**What to work on**
Report back every line from the entries below in which the word "bmesh" occurs.

**Given entries**
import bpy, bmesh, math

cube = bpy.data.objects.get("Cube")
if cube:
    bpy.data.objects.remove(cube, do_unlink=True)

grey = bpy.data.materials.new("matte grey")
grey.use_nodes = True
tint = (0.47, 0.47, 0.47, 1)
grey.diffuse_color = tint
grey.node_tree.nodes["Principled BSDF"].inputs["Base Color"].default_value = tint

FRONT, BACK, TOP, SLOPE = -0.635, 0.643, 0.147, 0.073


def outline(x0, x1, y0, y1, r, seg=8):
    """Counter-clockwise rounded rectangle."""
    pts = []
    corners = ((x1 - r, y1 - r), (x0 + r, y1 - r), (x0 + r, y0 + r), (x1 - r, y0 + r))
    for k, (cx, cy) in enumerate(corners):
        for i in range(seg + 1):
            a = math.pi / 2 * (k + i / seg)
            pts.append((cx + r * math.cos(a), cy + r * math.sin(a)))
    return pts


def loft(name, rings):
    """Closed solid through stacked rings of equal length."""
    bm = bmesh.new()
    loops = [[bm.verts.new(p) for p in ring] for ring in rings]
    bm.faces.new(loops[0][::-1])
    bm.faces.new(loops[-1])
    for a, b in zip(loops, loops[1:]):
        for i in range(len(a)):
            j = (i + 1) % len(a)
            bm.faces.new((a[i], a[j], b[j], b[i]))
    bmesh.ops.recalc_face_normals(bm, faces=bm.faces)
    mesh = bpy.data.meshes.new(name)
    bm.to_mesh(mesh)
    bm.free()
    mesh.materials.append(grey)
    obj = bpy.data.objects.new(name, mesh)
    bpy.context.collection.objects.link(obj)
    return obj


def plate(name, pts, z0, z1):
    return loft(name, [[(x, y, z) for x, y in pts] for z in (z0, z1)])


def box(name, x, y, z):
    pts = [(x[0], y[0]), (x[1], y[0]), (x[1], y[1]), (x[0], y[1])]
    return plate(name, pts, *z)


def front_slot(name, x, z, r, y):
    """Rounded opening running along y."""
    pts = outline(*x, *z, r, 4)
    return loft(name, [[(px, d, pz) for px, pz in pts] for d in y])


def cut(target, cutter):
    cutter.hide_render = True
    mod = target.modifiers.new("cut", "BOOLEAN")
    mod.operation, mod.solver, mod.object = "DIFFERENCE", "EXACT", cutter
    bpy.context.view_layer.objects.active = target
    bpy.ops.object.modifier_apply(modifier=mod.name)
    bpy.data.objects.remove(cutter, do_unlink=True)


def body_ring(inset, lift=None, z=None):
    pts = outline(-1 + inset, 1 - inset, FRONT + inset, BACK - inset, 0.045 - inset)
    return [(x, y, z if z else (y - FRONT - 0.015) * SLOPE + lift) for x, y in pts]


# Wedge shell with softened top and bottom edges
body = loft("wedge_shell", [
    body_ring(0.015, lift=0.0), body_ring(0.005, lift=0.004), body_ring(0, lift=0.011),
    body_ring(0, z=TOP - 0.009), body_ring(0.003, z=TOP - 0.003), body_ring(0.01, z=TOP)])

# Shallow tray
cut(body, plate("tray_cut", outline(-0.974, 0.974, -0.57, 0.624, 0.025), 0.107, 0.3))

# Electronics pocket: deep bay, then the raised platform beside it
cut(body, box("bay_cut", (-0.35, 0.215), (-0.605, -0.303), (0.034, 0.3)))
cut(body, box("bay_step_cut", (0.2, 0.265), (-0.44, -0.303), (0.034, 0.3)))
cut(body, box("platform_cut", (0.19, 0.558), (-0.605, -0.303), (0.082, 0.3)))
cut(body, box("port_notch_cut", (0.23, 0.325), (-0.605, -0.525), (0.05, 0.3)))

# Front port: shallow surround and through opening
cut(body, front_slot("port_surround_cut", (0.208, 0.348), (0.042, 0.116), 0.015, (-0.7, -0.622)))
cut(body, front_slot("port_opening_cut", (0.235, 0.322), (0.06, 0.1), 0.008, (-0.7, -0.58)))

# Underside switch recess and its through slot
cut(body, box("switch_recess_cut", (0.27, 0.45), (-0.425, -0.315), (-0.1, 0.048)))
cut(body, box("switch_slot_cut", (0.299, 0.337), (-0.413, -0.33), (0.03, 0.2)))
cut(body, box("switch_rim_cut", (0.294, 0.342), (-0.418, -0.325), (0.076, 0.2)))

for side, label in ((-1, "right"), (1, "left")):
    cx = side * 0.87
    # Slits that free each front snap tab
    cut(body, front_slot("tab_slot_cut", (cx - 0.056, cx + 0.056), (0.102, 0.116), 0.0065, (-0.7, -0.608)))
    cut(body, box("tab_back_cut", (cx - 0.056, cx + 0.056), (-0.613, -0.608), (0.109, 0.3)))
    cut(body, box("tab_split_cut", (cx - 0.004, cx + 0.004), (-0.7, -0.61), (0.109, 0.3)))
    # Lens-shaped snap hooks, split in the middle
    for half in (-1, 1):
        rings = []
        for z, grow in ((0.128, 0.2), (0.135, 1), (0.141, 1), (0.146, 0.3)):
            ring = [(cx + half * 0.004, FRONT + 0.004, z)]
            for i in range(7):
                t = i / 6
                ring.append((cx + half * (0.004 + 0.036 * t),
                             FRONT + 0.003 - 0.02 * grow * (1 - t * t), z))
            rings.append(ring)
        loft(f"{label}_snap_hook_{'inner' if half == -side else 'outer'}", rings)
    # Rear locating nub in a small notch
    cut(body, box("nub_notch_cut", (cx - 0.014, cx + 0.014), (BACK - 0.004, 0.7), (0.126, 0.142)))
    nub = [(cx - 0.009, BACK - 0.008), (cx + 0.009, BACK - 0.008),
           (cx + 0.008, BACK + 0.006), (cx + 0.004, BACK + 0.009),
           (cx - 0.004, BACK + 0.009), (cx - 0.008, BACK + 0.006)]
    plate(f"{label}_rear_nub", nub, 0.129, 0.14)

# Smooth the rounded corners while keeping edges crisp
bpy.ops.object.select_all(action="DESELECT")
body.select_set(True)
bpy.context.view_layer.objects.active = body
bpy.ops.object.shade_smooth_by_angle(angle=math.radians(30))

**Written reply**
import bpy, bmesh, math
    bm = bmesh.new()
    bmesh.ops.recalc_face_normals(bm, faces=bm.faces)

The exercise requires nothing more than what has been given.